▶ [WORK ITEM]: Your answer should hold only the line containing "model.name = 'wings';" and each line that follows it in the listing, copied exactly.
►
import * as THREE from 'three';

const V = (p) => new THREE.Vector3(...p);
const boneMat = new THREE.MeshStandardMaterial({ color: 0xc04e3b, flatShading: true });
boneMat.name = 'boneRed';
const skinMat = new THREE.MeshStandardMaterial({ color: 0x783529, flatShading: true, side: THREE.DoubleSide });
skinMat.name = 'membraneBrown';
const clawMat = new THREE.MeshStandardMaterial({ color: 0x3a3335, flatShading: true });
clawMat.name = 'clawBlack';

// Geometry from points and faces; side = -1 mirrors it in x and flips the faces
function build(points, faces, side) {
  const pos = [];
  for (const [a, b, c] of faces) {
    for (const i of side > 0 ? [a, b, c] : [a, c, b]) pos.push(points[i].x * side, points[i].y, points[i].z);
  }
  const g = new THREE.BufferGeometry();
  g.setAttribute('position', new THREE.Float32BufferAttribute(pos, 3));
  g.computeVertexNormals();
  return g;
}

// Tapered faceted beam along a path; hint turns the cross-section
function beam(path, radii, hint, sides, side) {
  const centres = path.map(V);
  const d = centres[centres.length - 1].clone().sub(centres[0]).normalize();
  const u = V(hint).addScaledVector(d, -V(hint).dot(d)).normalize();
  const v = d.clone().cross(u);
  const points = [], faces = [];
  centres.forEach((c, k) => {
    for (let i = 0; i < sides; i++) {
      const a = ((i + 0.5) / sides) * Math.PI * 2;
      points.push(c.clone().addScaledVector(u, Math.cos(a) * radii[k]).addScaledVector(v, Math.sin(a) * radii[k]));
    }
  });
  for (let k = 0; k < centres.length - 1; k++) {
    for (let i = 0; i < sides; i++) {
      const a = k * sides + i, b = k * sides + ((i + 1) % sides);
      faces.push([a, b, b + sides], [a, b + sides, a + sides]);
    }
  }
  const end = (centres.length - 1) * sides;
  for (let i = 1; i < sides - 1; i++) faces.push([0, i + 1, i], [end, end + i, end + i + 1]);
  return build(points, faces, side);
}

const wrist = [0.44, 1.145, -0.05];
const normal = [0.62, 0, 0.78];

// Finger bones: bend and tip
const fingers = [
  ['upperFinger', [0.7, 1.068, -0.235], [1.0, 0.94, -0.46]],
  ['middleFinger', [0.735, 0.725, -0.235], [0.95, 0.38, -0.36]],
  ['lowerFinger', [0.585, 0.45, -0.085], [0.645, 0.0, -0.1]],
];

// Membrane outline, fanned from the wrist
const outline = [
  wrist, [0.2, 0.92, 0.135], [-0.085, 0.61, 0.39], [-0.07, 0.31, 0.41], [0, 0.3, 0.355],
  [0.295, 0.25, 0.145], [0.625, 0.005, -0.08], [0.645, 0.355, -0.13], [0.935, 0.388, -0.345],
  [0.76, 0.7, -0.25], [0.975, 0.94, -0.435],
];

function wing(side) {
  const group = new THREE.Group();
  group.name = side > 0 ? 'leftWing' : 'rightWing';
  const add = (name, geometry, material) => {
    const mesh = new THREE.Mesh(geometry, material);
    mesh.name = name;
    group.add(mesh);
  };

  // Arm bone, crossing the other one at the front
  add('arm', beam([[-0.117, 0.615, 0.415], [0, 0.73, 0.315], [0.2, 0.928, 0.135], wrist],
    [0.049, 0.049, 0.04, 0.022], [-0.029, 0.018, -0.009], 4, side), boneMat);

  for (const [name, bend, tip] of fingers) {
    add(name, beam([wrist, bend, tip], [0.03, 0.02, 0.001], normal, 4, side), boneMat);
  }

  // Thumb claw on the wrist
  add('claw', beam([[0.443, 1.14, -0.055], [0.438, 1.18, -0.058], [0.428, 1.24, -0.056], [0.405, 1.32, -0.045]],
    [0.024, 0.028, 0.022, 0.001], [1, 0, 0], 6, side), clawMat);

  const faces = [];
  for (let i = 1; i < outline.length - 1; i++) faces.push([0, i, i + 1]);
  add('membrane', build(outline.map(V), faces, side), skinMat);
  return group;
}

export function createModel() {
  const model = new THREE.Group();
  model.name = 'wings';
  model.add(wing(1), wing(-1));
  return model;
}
◄
▶ [OUTPUT OF THE EXERCISE]:
  model.name = 'wings';
  model.add(wing(1), wing(-1));
  return model;
}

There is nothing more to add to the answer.